Content starts

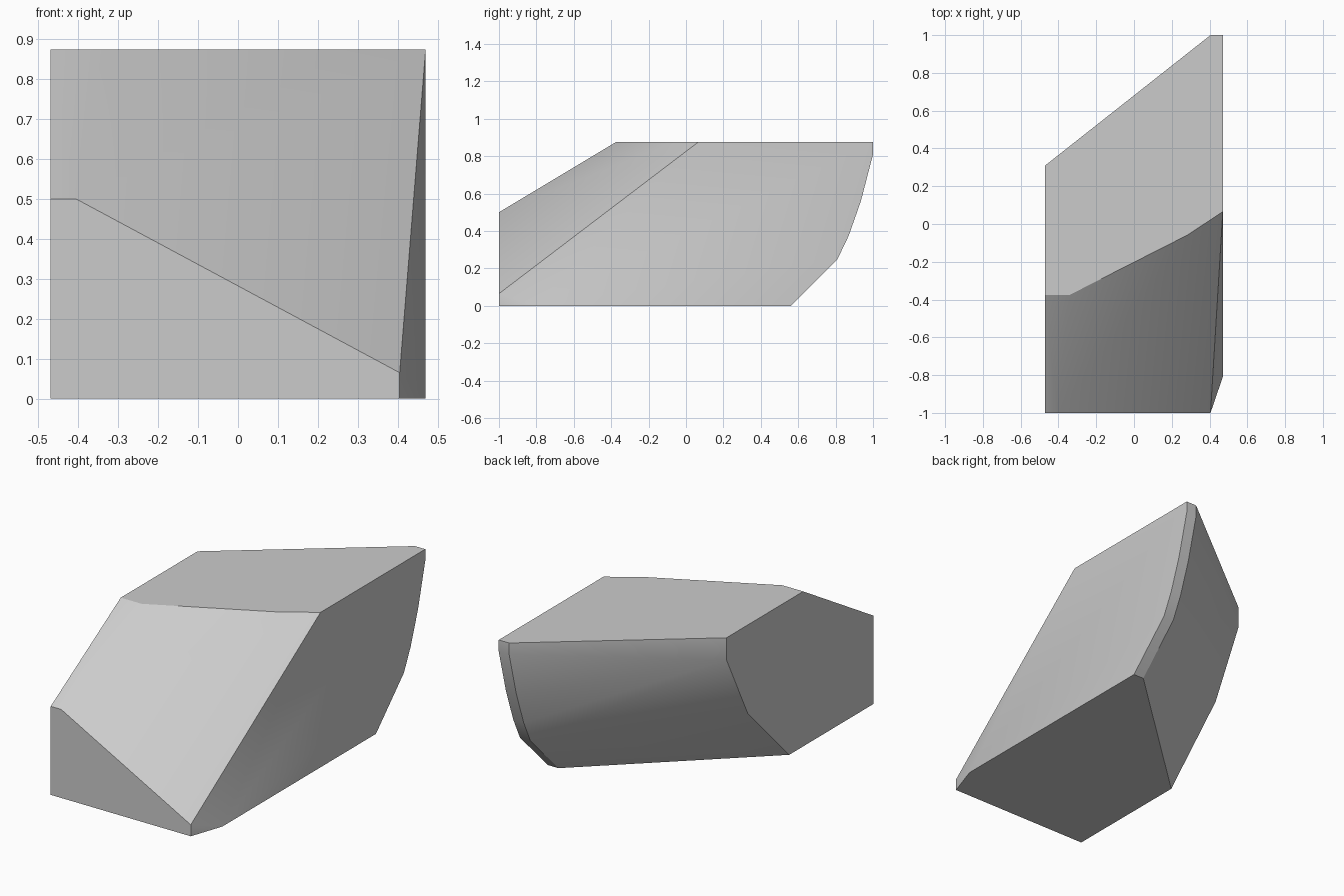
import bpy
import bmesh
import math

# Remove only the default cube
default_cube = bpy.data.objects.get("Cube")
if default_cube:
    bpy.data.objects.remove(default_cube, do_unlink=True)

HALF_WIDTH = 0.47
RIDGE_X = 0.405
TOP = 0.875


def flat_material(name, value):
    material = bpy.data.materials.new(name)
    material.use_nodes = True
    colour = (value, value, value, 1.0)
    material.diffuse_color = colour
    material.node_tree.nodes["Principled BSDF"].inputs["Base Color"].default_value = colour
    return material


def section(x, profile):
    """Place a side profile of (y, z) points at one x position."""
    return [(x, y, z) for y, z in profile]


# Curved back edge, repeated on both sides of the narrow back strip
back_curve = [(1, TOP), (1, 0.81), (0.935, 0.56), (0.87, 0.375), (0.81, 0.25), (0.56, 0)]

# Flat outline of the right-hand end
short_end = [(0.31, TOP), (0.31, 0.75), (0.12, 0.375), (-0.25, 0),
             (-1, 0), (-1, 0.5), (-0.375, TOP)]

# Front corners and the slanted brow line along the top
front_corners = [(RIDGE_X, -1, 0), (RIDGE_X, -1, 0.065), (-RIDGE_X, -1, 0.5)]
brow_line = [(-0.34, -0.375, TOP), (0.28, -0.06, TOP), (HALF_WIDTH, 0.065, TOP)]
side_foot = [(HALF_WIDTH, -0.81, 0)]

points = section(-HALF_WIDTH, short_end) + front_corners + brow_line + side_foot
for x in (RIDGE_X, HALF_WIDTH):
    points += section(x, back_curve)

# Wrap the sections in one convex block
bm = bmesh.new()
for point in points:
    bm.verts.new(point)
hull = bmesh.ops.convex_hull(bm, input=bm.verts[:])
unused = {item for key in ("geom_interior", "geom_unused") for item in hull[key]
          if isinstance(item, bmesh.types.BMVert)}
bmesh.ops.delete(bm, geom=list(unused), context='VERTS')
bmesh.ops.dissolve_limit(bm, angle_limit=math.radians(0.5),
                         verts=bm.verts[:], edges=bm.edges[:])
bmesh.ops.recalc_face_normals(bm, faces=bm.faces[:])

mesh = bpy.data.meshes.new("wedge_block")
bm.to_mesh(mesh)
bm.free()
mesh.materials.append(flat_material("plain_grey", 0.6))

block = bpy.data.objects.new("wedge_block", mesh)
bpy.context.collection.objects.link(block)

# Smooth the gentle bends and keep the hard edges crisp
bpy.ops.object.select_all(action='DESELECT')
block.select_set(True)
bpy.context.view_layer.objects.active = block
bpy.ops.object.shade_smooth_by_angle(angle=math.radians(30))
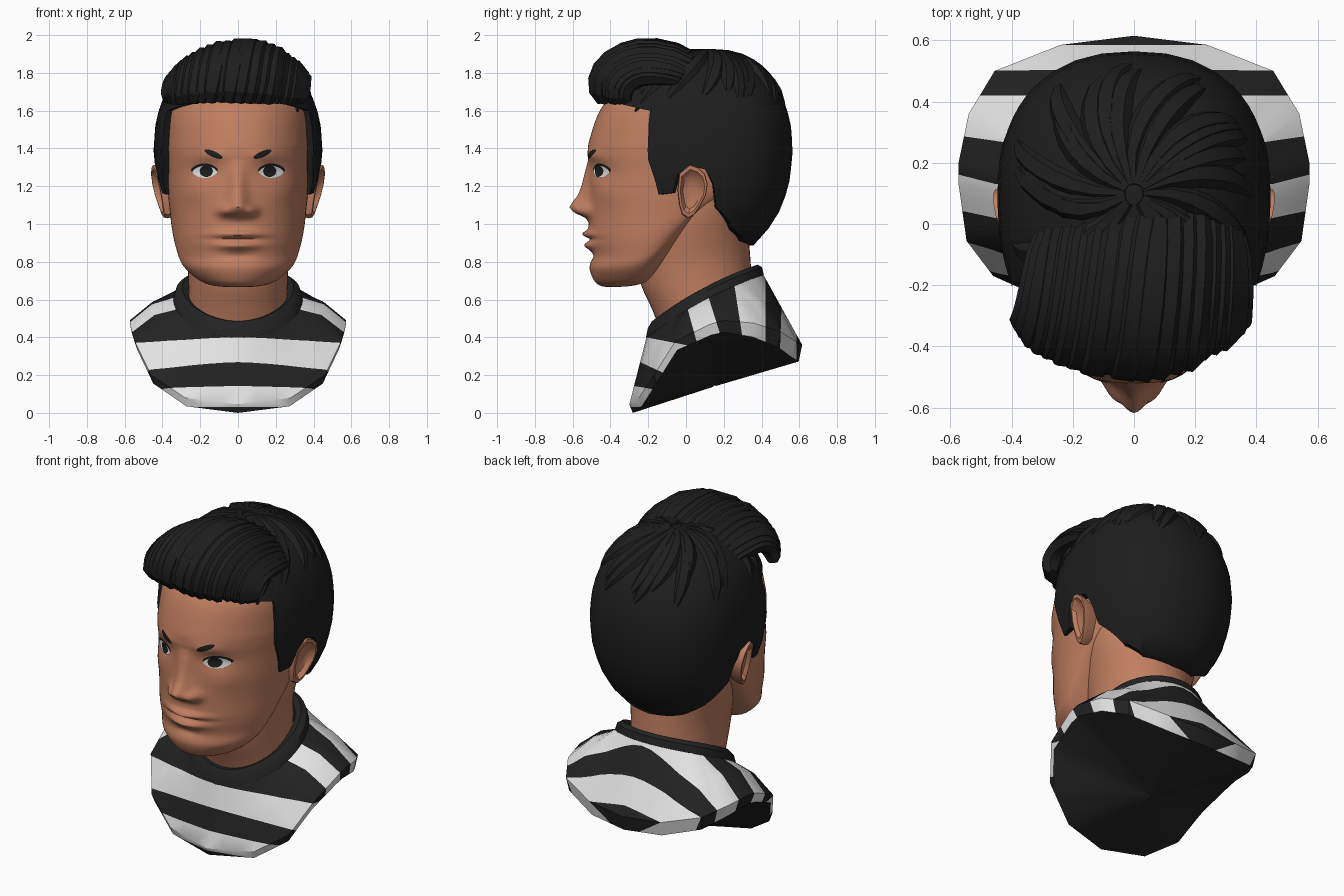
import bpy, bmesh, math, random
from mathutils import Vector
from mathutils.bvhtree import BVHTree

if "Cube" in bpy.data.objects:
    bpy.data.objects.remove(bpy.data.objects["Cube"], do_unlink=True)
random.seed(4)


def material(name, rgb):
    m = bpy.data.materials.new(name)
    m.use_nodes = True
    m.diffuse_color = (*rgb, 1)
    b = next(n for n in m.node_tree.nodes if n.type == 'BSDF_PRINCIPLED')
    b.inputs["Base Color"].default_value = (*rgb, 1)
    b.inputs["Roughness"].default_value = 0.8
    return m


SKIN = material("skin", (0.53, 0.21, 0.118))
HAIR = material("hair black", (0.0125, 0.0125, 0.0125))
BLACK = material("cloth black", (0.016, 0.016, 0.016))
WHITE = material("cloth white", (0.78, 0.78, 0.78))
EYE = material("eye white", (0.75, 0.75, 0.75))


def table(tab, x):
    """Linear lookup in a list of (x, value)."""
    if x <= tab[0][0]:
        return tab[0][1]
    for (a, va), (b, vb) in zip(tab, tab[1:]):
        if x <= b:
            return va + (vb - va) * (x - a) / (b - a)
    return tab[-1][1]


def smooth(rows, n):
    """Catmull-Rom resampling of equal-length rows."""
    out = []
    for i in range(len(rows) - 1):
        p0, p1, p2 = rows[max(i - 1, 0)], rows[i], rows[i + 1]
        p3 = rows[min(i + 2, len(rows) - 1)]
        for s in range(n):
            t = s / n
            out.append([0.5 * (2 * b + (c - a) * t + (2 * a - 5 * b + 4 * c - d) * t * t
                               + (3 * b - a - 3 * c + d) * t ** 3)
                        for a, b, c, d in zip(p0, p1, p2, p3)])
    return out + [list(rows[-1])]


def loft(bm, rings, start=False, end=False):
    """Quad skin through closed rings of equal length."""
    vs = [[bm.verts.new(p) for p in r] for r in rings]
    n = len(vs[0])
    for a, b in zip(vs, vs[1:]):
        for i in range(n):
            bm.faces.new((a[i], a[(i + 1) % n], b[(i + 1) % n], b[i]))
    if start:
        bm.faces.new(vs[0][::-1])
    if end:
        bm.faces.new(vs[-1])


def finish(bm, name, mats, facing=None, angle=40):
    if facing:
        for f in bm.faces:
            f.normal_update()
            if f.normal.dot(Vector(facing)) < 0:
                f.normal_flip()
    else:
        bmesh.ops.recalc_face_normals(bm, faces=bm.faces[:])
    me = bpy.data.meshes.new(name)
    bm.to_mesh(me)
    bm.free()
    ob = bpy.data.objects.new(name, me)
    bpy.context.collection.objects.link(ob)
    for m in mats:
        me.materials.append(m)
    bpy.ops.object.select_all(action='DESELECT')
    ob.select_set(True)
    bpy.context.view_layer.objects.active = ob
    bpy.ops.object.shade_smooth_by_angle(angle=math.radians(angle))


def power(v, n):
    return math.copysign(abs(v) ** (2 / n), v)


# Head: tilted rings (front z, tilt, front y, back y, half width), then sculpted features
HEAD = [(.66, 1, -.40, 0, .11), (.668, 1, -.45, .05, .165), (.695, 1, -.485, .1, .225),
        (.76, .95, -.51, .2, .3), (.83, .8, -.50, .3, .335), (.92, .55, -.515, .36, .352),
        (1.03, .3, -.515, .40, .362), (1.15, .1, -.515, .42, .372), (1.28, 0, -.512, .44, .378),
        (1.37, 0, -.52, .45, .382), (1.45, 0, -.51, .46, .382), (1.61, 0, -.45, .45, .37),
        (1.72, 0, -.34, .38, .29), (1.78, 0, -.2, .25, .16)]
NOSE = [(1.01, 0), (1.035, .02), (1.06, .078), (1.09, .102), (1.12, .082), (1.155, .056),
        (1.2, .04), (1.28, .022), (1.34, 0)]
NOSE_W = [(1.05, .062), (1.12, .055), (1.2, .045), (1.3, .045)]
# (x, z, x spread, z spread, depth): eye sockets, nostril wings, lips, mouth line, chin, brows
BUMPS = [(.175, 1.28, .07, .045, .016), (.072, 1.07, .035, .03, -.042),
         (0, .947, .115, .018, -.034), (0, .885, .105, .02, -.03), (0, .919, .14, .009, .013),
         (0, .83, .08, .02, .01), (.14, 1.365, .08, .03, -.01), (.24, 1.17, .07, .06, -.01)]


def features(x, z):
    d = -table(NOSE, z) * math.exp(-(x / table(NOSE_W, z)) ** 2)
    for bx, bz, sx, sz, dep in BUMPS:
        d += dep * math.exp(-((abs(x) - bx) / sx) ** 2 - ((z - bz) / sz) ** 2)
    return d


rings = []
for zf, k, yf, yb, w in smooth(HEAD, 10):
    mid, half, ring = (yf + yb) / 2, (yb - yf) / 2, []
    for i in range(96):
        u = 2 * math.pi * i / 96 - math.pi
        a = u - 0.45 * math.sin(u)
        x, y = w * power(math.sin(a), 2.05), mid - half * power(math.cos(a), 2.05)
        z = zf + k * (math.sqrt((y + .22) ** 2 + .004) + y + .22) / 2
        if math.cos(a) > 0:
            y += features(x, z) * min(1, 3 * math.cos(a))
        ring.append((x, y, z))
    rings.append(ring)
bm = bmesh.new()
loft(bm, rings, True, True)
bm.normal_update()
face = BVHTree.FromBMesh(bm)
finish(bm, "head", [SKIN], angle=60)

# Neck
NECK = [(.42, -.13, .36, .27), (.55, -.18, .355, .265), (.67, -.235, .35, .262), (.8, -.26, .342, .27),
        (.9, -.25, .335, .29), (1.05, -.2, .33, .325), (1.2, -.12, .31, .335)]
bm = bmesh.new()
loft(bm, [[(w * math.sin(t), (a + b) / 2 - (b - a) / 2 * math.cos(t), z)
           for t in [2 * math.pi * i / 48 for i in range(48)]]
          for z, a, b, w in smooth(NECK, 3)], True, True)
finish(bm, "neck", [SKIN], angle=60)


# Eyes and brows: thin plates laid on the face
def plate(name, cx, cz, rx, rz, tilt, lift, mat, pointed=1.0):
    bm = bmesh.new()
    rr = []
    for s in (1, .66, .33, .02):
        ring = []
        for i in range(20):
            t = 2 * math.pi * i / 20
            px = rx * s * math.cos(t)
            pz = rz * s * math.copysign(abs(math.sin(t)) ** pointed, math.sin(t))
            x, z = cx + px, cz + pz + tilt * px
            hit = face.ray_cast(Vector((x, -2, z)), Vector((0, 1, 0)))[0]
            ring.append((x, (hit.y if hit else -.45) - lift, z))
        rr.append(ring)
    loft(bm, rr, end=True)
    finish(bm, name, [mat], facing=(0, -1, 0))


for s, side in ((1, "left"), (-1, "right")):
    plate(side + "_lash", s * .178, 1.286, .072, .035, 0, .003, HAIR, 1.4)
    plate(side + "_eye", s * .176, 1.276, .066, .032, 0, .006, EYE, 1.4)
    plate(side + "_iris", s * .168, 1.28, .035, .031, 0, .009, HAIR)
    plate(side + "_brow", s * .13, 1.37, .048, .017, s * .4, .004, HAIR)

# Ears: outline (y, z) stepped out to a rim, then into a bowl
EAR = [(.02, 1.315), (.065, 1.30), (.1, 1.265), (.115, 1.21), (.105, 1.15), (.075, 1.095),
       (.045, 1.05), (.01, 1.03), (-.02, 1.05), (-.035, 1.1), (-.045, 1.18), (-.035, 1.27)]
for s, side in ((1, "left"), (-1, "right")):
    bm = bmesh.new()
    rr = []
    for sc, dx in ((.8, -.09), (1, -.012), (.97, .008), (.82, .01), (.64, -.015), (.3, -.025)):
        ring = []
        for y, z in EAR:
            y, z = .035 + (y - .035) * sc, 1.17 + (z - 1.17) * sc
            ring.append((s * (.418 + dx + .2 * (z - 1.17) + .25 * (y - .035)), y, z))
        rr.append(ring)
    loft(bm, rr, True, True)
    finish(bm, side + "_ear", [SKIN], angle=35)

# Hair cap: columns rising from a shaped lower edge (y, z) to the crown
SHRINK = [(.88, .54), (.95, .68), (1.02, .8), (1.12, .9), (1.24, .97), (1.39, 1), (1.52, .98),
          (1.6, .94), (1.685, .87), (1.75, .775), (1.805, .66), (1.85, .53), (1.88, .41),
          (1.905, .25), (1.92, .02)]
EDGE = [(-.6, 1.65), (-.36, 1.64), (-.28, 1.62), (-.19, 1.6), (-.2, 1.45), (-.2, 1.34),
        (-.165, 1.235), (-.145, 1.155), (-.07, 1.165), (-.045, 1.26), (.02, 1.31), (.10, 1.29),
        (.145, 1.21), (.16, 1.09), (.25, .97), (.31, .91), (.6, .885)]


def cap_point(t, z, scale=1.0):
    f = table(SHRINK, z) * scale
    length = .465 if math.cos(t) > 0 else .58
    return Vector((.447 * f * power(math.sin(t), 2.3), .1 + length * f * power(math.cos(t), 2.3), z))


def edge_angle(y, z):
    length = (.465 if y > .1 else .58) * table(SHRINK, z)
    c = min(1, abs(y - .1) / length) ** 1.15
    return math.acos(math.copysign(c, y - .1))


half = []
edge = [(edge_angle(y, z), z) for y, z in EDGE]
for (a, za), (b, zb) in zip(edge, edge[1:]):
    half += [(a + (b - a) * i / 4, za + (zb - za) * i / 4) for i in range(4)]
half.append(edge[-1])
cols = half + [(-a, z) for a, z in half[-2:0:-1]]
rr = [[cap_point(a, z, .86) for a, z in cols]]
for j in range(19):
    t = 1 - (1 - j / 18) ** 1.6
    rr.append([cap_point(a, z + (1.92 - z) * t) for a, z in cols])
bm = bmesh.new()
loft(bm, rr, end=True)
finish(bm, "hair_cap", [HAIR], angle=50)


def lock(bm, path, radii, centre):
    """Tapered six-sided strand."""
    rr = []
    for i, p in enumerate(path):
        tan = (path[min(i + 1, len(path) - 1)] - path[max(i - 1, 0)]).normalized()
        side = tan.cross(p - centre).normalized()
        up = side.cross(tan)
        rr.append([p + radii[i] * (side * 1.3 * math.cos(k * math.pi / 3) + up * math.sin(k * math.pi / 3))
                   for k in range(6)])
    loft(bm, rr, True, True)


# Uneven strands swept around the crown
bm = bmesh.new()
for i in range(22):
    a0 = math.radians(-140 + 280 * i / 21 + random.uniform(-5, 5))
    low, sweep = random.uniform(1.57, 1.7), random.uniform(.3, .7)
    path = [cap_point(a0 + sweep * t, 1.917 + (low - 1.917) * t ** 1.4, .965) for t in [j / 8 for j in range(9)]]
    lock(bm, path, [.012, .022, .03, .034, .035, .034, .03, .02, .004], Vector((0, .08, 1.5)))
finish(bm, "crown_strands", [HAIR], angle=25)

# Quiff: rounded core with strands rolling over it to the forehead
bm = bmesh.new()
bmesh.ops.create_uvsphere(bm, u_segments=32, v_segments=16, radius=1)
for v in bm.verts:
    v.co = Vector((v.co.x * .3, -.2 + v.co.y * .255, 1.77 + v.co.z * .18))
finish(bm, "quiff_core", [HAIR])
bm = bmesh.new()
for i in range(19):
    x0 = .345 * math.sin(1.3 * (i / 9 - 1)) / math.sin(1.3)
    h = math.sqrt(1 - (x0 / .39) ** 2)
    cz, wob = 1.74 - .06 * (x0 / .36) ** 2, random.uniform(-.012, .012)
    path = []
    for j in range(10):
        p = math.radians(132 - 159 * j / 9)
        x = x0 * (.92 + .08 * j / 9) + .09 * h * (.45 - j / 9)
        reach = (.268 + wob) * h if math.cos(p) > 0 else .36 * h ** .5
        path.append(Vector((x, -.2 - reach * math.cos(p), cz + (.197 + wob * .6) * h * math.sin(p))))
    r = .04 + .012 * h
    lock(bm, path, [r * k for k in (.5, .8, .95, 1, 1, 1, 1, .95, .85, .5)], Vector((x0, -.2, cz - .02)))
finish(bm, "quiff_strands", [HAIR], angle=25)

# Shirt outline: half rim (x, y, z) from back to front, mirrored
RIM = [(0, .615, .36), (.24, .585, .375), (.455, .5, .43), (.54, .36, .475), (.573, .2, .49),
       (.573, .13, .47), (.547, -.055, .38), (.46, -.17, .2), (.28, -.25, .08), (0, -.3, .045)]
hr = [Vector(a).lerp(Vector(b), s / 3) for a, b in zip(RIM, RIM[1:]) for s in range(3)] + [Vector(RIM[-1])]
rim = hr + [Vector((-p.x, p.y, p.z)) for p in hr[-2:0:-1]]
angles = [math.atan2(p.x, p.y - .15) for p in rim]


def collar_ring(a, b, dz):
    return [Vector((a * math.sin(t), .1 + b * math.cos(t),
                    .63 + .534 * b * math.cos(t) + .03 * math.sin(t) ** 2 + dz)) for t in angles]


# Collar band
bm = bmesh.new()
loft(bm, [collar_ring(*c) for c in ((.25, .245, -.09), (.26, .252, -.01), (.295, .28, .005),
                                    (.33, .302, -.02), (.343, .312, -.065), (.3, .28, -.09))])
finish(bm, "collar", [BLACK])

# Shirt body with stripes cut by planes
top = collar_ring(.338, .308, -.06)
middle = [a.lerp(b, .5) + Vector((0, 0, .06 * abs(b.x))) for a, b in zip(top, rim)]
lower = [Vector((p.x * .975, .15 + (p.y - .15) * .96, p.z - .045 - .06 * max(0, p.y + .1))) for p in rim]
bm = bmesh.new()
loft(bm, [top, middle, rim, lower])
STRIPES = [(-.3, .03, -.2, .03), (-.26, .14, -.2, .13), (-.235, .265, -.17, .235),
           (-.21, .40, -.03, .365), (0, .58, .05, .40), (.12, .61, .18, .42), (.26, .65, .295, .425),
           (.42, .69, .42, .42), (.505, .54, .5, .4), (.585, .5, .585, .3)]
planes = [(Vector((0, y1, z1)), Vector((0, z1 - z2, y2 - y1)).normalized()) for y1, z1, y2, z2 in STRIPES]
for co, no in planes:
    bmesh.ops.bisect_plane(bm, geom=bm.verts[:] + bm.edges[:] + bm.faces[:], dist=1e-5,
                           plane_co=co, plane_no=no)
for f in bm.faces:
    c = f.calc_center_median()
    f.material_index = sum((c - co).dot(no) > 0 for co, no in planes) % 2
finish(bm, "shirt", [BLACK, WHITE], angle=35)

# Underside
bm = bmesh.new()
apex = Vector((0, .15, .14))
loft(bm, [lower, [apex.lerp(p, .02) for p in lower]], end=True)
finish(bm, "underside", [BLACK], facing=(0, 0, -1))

Content ends

For the word "return", count the lines of the listing that hold it, and reply with the count by itself.

* Response to the task
12